There's a reason I won't take the Oramoprh that sits in my fridge. My friends and my doctors all think its because I'm stubborn, proud even, but that's just what I let them believe. To me it hails both reminder and warning, there every time I open the fridge door should I raise my head enough to see it.
A reminder that terrifies me, the kind of fear that sometimes wakes you in the night, and chills the pit of your stomach. A warning call. Of how things were. How they could be again. Under extreme enough circumstances. Should I lose control.
It was the weekend before I met Big. A few weeks later my family situation would reach such crisis point I would somehow find the strength to break all contact with them. Diagnosed only months before I was yet to develop the management and coping skills I have today.
I can't remember now what event caused the dislocation. The one that floored me that is. Much of that time is blurry. For that I'm grateful.
My hips and pelvis were so painful I couldn't weight bear at all. Stark words on a screen leave it sanitised, anaesthetised. It was anything but. Pain so searing, so acute I could not eat, sleep, talk or even cry. I could not get out of bed. Literally. Couldn't even crawl.
In such circumstances eventually a decision has to be made. To pee the bed or not. So to speak. I came up with what seemed like an ingenious plan under the circumstances. No fluid means no need to pee. Or so I thought. So I stopped drinking. All together. It's probably no wonder I can't remember too well. It seemed the most logical thing to do at the time.

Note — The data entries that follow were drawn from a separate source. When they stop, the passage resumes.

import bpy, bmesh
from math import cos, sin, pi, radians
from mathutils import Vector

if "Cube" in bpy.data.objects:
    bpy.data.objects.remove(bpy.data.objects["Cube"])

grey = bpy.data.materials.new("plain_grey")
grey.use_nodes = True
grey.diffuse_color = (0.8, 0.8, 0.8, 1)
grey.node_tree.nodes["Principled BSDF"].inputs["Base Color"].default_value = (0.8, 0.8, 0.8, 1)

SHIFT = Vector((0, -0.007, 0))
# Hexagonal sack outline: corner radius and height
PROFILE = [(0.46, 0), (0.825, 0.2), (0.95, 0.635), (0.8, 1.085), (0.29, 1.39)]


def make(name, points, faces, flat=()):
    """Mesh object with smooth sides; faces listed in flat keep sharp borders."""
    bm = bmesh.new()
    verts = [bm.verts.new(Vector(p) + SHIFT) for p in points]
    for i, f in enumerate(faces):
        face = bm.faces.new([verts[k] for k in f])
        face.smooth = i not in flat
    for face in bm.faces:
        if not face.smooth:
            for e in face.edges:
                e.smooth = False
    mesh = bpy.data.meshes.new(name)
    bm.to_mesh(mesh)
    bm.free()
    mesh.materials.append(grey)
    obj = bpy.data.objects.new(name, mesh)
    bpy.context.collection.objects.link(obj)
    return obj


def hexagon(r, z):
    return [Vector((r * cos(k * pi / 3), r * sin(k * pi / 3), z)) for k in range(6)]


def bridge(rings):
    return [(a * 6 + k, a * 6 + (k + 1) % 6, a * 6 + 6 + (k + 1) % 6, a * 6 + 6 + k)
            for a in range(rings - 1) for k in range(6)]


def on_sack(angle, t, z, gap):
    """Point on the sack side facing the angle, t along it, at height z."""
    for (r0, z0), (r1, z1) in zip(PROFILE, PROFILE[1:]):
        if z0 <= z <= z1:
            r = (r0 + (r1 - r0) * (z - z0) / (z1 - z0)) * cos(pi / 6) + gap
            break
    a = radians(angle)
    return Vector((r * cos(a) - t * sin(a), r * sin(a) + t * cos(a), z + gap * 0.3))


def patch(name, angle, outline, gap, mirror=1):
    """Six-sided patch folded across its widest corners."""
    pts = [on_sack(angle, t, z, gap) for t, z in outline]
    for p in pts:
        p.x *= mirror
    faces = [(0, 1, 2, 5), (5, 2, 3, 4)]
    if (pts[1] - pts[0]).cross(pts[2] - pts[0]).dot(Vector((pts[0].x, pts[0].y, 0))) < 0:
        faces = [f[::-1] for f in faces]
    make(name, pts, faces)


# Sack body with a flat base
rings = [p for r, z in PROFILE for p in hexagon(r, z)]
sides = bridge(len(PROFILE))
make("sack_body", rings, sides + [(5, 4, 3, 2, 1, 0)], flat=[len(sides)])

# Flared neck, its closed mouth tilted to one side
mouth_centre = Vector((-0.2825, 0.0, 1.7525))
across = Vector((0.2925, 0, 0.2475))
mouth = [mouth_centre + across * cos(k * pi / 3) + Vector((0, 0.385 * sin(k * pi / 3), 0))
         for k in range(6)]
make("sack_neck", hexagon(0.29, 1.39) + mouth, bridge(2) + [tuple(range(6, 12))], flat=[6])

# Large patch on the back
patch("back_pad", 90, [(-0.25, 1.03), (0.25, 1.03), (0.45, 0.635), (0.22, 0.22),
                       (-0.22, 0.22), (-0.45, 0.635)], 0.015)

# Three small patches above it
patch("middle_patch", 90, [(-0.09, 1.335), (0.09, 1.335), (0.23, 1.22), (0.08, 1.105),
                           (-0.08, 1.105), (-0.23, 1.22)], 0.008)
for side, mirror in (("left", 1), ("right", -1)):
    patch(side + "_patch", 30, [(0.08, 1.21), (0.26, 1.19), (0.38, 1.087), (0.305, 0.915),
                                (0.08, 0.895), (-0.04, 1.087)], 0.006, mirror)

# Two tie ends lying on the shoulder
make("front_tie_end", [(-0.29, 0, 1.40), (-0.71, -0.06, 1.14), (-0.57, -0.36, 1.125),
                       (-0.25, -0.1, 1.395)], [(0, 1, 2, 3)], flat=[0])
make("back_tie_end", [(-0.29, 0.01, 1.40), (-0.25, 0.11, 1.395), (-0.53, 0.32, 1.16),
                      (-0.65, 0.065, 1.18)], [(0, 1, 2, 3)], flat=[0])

I saw my GP first thing that Monday morning. He doubled the pain medication I then took, and wrote another prescription. For Oramorph. Spoke strong words to me about taking it. Of dehydration, danger, and never ending up that way again for want of strong enough pain relief to move.
I never have. It's always been there.